Everyone who stayed saw something that they'll remember for a long time. Everyone who left now feels like a fool, like a child who begged to be excused from the table before dessert so that he could go to bed early.

We remember several years ago reviewing with our SWNIDish spawn the excellent book Chess for Children. Having explained that a player can end a chess game at any point by resigning, the book offered the advice that the developing player should never resign, no matter how hopeless one's position. Why? Because no one ever learned anything about chess by resigning.

Something similar can be said for attending a baseball game. No one ever saw anything amazing at a baseball game by leaving before the last out.
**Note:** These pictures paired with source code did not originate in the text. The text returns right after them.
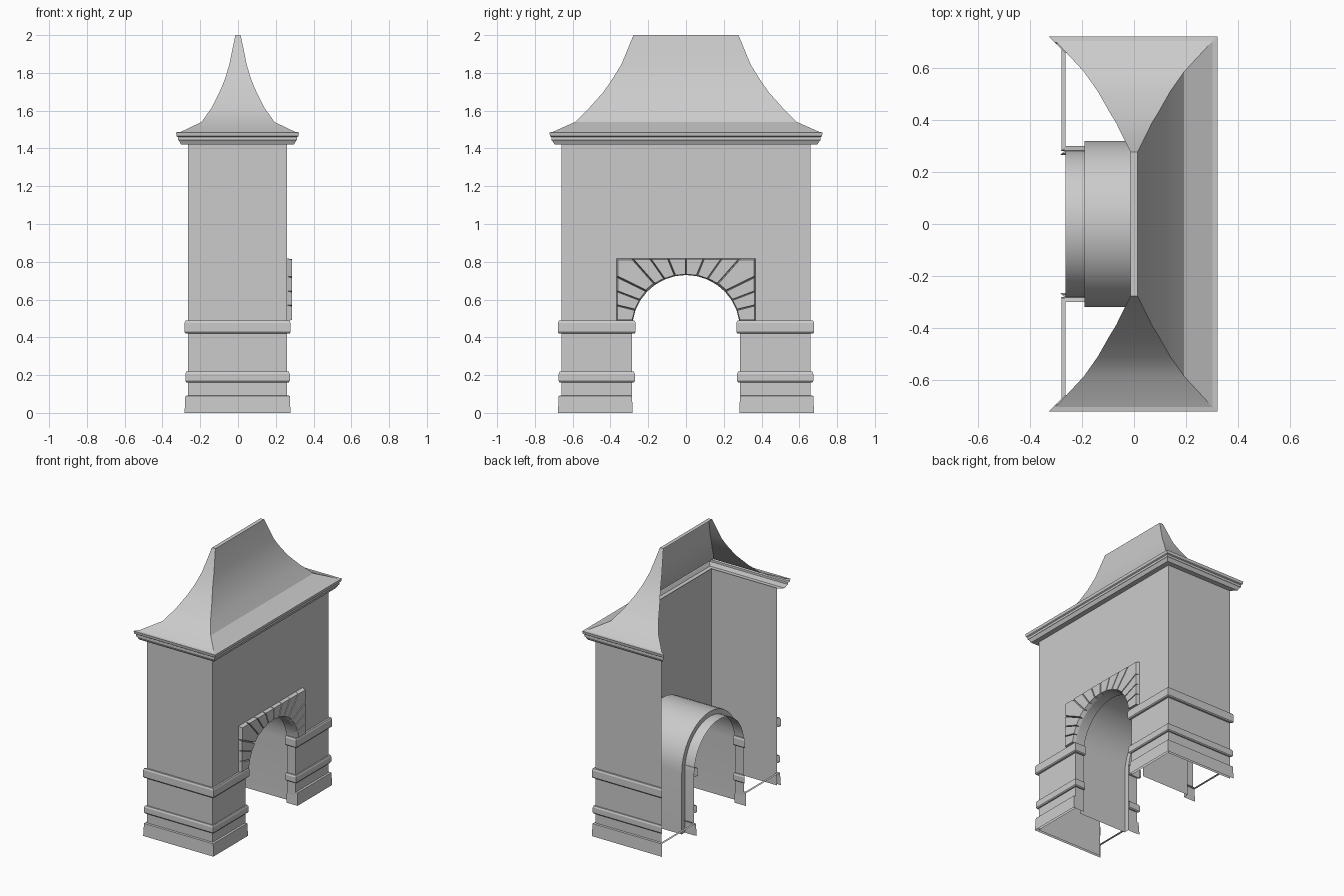
import bpy, bmesh, math

if "Cube" in bpy.data.objects:
    bpy.data.objects.remove(bpy.data.objects["Cube"])

X0, X1, WY = -0.265, 0.26, 0.66      # wall planes
R, CZ, RT, XS = 0.285, 0.445, 0.32, 0.19   # arch radius, centre, tunnel radius, reveal step


def make(name, faces, smooth=None):
    """Object from a list of faces, each a list of points; shared points are welded."""
    bm = bmesh.new()
    for f in faces:
        bm.faces.new([bm.verts.new(p) for p in f])
    bmesh.ops.remove_doubles(bm, verts=bm.verts, dist=1e-4)
    bmesh.ops.recalc_face_normals(bm, faces=bm.faces)
    me = bpy.data.meshes.new(name)
    bm.to_mesh(me)
    bm.free()
    ob = bpy.data.objects.new(name, me)
    bpy.context.collection.objects.link(ob)
    if smooth:
        bpy.ops.object.select_all(action='DESELECT')
        ob.select_set(True)
        bpy.context.view_layer.objects.active = ob
        bpy.ops.object.shade_smooth_by_angle(angle=math.radians(smooth))
    return ob


def loft(rows):
    """Quads between successive rows of points."""
    return [[a[i], a[i + 1], b[i + 1], b[i]]
            for a, b in zip(rows, rows[1:]) for i in range(len(a) - 1)]


def sweep(path, profile):
    """Profile (offset, z) along a plan path of (x, y, dx, dy) with mitred corners."""
    return loft([[(x + dx * o, y + dy * o, z) for x, y, dx, dy in path] for o, z in profile])


def arch(x, r, n=18):
    arc = [(x, r * math.cos(math.pi * i / n), CZ + r * math.sin(math.pi * i / n))
           for i in range(n + 1)]
    return [(x, r, 0)] + arc + [(x, -r, 0)]


# Walls: arched front and two ends, open at the back
top = 1.425
front = arch(X1, R) + [(X1, -WY, 0), (X1, -WY, top), (X1, WY, top), (X1, WY, 0)]
walls = [front]
for s in (1, -1):
    walls.append([(X1, s * WY, 0), (X0, s * WY, 0), (X0, s * WY, top), (X1, s * WY, top)])
make("walls", walls)

# Vaulted passage with a narrower reveal at each end
make("passage_vault", loft([arch(XS, RT), arch(-XS, RT), arch(-XS, R), arch(X0, R)]), 30)
make("front_reveal", loft([arch(X1, R), arch(XS, R)]), 30)

# Plinth and two string courses around each pier
for s, side in ((1, "right"), (-1, "left")):
    def pier(inner):
        main = [(XS, inner, 0, -1), (X1, inner, 1, -1), (X1, WY, 1, 1), (X0, WY, -1, 1)]
        back = [(X0, inner, -1, -1), (-XS, inner, 0, -1)]
        return [[(x, s * y, dx, s * dy) for x, y, dx, dy in p] for p in (main, back)]

    for name, z0, z1, o in (("lower_band", 0.162, 0.218, 0.014), ("upper_band", 0.42, 0.488, 0.018)):
        prof = [(0, z0), (o - 0.005, z0), (o, z0 + 0.007), (o, z1 - 0.012),
                (o - 0.005, z1), (0, z1)]
        make(f"{name}_{side}", [f for p in pier(R) for f in sweep(p, prof)])
    prof = [(0.018, 0), (0.014, 0.09), (0, 0.092)]
    plinth = [f for p in pier(0.3) for f in sweep(p, prof)]
    plinth.append([(X0 - 0.014, s * 0.286, 0.09), (X0 - 0.014, s * 0.674, 0.09),
                   (X0, s * WY, 0.092), (X0, s * 0.3, 0.092)])
    make(f"plinth_{side}", plinth)

# Radiating arch stones under a square outline
A0, N, OY, OZ = 9, 8, 0.368, 0.818
outer = [(OY, 0.488), (OY, 0.57), (OY, 0.645), (OY, 0.722),
         (0.275, OZ), (0.182, OZ), (0.09, OZ), (0, OZ)]
outer.append((-0.0, OZ))
outer = [(OY, z) for z in (0.488, 0.57, 0.645, 0.722)] + [(y, OZ) for y in (0.285, 0.19, 0.095)] + [(0, OZ)]
angles = [math.radians(A0 + (90 - A0) * i / (len(outer) - 1)) for i in range(len(outer))]
inner = [(R * math.cos(a), CZ + R * math.sin(a)) for a in angles]
for s, side in ((1, "right"), (-1, "left")):
    stones = []
    for i in range(len(outer) - 1):
        pts = [inner[i], outer[i]]
        if i == 3:
            pts.append((OY, OZ))
        pts += [outer[i + 1], inner[i + 1]]
        cy = sum(p[0] for p in pts) / len(pts)
        cz = sum(p[1] for p in pts) / len(pts)
        base = [(X1, s * y, z) for y, z in pts]
        face = [(X1 + 0.026, s * (cy + (y - cy) * 0.9), cz + (z - cz) * 0.9) for y, z in pts]
        stones += [face] + loft([base + base[:1], face + face[:1]])
    make(f"arch_stones_{side}", stones)

# Stepped cornice on three sides
rim = [(X0, -WY, -1, -1), (X1, -WY, 1, -1), (X1, WY, 1, 1), (X0, WY, -1, 1)]
make("cornice", sweep(rim, [(0, 1.42), (0.036, 1.42), (0.048, 1.442), (0.052, 1.444),
                            (0.052, 1.46), (0.06, 1.465), (0.063, 1.485), (0.04, 1.488)]))

# Concave hipped roof with a flat ridge, rear slope left open
rings = [(1.488, 0.302, 0.705), (1.54, 0.193, 0.587), (1.615, 0.14, 0.512),
         (1.70, 0.097, 0.436), (1.77, 0.068, 0.388), (1.845, 0.046, 0.342), (2.0, 0.014, 0.278)]
rows = [[(-x, -y, z), (x, -y, z), (x, y, z), (-x, y, z)] for z, x, y in rings]
make("roof", loft(rows) + [rows[-1]], 26)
The one who endures to the end will be saved
.

2 comments:

Bryan D said...

My mother drove 3 hours to watch the game with my wife and myself. When we took our seats in the section forsaken by the SWNIDs. Unfortunately we surrounded by a group of drunken louts from Cleveland who wouldn't know chivalry if it hit them with a lance. Anyway, after seven innings of exceeding rudeness along with nine hits and no runs from the home team, I suggested that we leave. After hearing fireworks twice on the way to the car we turned on the radio just in time to hear "And this one belongs to the Reds!" Mother thanked me saying that at least I had given her a story which she could humiliate me with for the rest of my life. But, I'm glad that there were at least some home fans there ready for revelry.

JB in CA said...

My all-time favorite baseball "statistic" involves Adam Dunn. By hitting a home run off the center field roof, down the embankment, and into the Ohio River, he became the first player ever to hit the ball into another state (Kentucky). That's power.